-- Opening Marker --

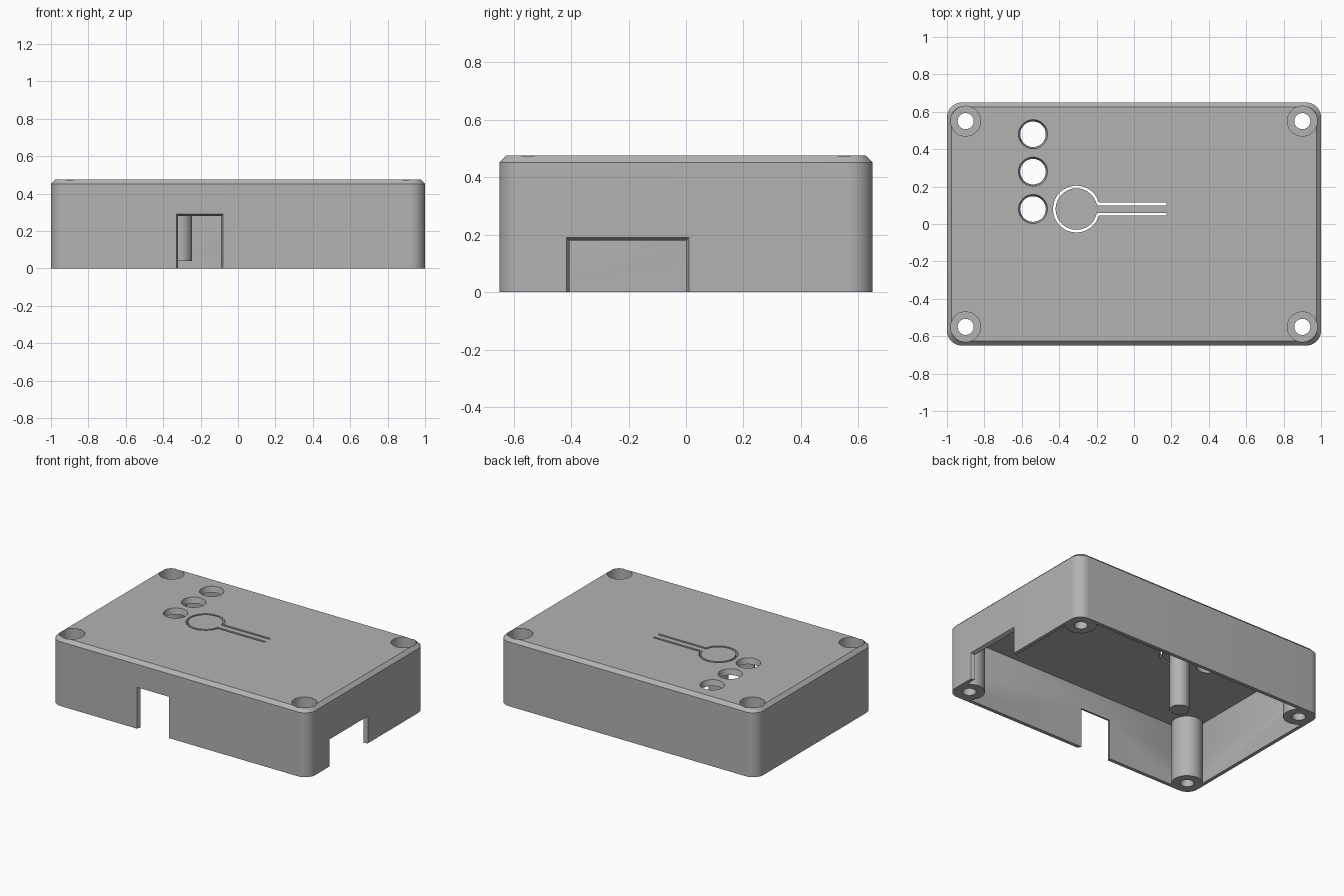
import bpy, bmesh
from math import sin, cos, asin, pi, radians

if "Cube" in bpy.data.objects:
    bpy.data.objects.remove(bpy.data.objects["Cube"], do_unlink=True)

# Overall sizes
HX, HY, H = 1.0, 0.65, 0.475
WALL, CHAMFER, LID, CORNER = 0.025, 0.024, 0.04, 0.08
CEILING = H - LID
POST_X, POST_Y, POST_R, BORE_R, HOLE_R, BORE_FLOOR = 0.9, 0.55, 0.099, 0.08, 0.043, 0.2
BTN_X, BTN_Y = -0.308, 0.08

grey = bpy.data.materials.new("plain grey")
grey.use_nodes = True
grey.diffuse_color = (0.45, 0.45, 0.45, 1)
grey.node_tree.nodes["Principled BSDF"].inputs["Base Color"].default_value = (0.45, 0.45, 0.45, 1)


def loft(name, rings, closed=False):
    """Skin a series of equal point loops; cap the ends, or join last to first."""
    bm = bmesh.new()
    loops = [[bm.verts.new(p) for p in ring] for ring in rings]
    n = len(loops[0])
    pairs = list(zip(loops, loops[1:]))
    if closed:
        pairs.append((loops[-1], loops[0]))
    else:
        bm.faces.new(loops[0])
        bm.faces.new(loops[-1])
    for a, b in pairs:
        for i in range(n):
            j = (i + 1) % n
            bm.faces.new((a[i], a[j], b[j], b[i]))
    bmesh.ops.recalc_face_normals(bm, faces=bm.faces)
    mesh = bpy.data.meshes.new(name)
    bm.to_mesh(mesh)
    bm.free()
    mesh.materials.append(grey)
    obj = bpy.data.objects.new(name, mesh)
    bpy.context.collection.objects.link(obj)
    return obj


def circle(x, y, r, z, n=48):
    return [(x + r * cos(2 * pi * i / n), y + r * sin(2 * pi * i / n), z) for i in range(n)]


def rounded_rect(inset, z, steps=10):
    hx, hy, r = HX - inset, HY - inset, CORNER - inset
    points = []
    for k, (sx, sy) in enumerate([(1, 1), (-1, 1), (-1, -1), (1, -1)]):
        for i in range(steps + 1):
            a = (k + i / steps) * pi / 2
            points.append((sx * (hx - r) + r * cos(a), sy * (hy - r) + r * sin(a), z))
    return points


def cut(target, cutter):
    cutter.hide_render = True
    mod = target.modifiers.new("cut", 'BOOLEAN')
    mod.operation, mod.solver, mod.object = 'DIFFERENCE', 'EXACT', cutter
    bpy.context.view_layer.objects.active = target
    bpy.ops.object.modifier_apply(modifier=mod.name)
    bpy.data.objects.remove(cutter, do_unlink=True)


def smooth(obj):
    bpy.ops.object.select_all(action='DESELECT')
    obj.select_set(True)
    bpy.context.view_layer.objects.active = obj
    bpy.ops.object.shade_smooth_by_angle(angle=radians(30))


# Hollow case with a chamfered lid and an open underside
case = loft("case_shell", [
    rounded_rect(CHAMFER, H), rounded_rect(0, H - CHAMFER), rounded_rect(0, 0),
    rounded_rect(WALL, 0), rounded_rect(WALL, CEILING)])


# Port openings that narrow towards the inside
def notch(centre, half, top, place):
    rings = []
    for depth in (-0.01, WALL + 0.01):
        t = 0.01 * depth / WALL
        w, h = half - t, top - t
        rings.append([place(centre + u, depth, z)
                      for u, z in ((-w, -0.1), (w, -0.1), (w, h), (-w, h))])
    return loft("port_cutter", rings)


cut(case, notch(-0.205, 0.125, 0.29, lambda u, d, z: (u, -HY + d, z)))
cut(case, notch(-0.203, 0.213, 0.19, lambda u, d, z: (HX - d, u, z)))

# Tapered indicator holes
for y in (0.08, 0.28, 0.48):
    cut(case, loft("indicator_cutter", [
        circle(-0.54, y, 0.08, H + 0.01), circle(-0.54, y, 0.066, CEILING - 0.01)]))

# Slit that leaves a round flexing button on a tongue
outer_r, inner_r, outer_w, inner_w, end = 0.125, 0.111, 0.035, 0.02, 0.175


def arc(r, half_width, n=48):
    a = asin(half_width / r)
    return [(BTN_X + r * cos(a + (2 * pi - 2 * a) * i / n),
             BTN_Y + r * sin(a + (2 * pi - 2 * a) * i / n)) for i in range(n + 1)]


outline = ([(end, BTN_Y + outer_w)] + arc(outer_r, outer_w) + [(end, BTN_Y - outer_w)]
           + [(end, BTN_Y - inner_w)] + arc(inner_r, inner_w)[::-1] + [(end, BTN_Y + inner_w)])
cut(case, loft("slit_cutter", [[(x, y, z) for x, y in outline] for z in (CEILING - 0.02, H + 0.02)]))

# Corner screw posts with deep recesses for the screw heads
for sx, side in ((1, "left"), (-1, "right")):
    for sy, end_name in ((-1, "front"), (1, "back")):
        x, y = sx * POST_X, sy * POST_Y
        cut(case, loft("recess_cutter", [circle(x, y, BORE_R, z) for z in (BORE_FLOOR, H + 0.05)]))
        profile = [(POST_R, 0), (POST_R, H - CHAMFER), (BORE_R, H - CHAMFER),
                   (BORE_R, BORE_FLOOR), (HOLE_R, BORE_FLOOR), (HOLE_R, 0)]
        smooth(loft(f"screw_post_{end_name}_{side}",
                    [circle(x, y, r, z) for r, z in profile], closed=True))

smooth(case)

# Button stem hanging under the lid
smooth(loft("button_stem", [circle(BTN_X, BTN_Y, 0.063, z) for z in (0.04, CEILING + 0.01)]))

-- Closing Marker --
-- Opening Marker --

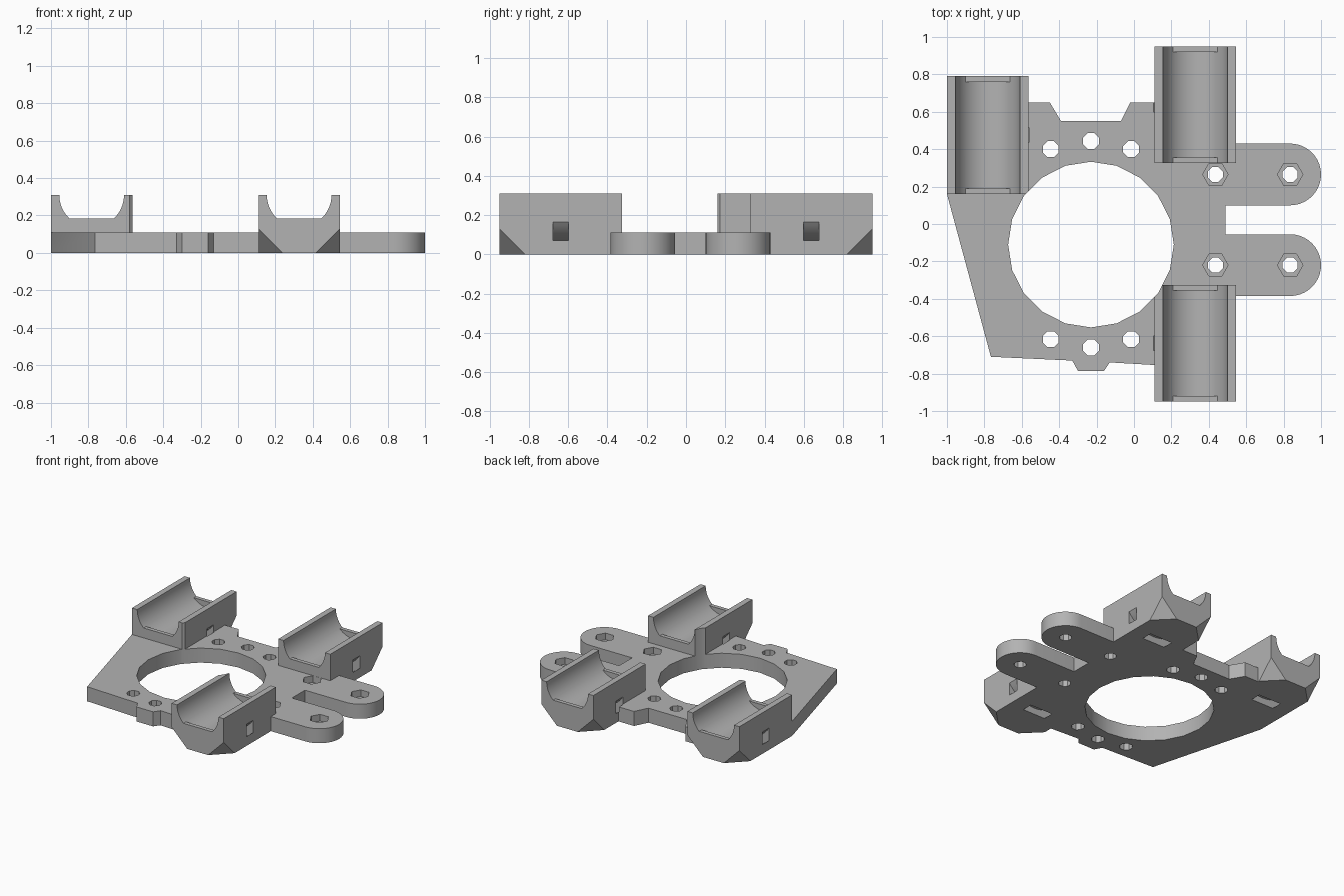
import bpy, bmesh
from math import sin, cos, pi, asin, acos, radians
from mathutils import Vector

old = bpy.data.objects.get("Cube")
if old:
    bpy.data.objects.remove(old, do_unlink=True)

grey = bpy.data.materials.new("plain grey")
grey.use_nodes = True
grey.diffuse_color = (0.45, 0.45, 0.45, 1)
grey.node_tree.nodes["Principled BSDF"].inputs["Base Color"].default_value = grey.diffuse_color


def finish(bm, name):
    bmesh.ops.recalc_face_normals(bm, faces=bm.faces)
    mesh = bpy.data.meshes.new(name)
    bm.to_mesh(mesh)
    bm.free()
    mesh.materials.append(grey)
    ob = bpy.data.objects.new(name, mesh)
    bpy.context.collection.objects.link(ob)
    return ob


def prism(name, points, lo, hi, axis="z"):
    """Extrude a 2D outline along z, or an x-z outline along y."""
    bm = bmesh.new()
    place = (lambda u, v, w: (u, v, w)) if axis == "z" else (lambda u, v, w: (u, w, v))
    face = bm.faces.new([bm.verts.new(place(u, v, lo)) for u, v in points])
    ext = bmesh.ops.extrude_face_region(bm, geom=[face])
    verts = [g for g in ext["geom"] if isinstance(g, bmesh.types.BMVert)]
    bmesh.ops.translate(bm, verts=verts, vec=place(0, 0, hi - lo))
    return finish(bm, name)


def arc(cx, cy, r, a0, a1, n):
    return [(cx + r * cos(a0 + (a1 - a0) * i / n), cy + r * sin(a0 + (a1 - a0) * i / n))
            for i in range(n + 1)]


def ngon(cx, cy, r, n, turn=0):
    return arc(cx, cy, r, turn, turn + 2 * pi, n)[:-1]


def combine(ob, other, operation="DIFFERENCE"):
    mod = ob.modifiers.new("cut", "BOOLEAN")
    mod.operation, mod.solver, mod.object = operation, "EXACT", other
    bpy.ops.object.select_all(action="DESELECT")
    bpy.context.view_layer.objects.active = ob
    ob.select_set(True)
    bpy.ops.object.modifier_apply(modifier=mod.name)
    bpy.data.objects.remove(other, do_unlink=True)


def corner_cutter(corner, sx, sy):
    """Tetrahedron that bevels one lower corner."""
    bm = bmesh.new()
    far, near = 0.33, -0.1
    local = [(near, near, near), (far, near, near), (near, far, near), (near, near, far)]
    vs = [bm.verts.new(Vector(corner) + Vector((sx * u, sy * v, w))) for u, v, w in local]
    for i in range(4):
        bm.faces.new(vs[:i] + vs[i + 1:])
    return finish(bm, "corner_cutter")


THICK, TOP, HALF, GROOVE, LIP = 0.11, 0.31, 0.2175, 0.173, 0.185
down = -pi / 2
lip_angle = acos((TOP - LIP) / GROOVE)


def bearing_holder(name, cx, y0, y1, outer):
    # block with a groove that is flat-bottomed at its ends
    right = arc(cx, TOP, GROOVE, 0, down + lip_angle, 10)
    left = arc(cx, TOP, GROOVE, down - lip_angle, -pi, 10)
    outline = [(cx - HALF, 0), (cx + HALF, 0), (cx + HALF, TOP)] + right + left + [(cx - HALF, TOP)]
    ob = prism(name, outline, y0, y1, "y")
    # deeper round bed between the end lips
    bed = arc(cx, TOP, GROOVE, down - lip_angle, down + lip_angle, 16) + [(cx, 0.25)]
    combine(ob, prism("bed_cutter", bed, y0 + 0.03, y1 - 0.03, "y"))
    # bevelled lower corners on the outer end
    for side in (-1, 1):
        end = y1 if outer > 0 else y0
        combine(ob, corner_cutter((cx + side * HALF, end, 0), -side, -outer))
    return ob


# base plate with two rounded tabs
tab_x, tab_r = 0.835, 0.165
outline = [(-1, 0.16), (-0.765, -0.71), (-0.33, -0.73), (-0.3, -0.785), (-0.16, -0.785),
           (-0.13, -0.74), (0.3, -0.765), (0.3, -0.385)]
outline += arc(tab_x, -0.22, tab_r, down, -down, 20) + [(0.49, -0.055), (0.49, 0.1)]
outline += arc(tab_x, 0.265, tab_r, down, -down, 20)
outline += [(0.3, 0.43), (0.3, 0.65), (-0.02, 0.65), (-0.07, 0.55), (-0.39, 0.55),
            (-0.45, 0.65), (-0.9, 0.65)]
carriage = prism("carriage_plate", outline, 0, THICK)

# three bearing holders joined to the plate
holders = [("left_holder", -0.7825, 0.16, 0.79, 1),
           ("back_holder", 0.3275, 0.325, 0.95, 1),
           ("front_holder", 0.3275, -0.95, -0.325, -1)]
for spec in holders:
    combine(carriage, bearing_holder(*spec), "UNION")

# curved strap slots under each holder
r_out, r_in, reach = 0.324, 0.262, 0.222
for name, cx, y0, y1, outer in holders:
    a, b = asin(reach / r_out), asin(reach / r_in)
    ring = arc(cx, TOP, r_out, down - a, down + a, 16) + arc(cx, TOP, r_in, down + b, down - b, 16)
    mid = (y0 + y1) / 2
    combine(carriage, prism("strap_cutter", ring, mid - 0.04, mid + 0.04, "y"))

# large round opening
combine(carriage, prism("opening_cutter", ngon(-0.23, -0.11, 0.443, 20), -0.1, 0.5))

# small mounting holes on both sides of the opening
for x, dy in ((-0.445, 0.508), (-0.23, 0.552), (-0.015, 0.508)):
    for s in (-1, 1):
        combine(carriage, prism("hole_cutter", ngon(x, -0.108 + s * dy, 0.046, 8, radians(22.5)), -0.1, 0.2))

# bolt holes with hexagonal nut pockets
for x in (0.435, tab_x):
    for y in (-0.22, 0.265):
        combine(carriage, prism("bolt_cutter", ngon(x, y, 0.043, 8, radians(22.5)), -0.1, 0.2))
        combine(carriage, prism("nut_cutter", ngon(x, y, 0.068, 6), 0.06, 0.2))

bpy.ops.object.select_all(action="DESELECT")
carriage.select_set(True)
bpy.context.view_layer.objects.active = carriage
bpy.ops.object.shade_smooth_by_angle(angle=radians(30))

-- Closing Marker --

> [EXERCISE] Tally the lines of the preceding listing in which the word "data" appears; state nothing but the total.

> [EXERCISE SOLUTION] 12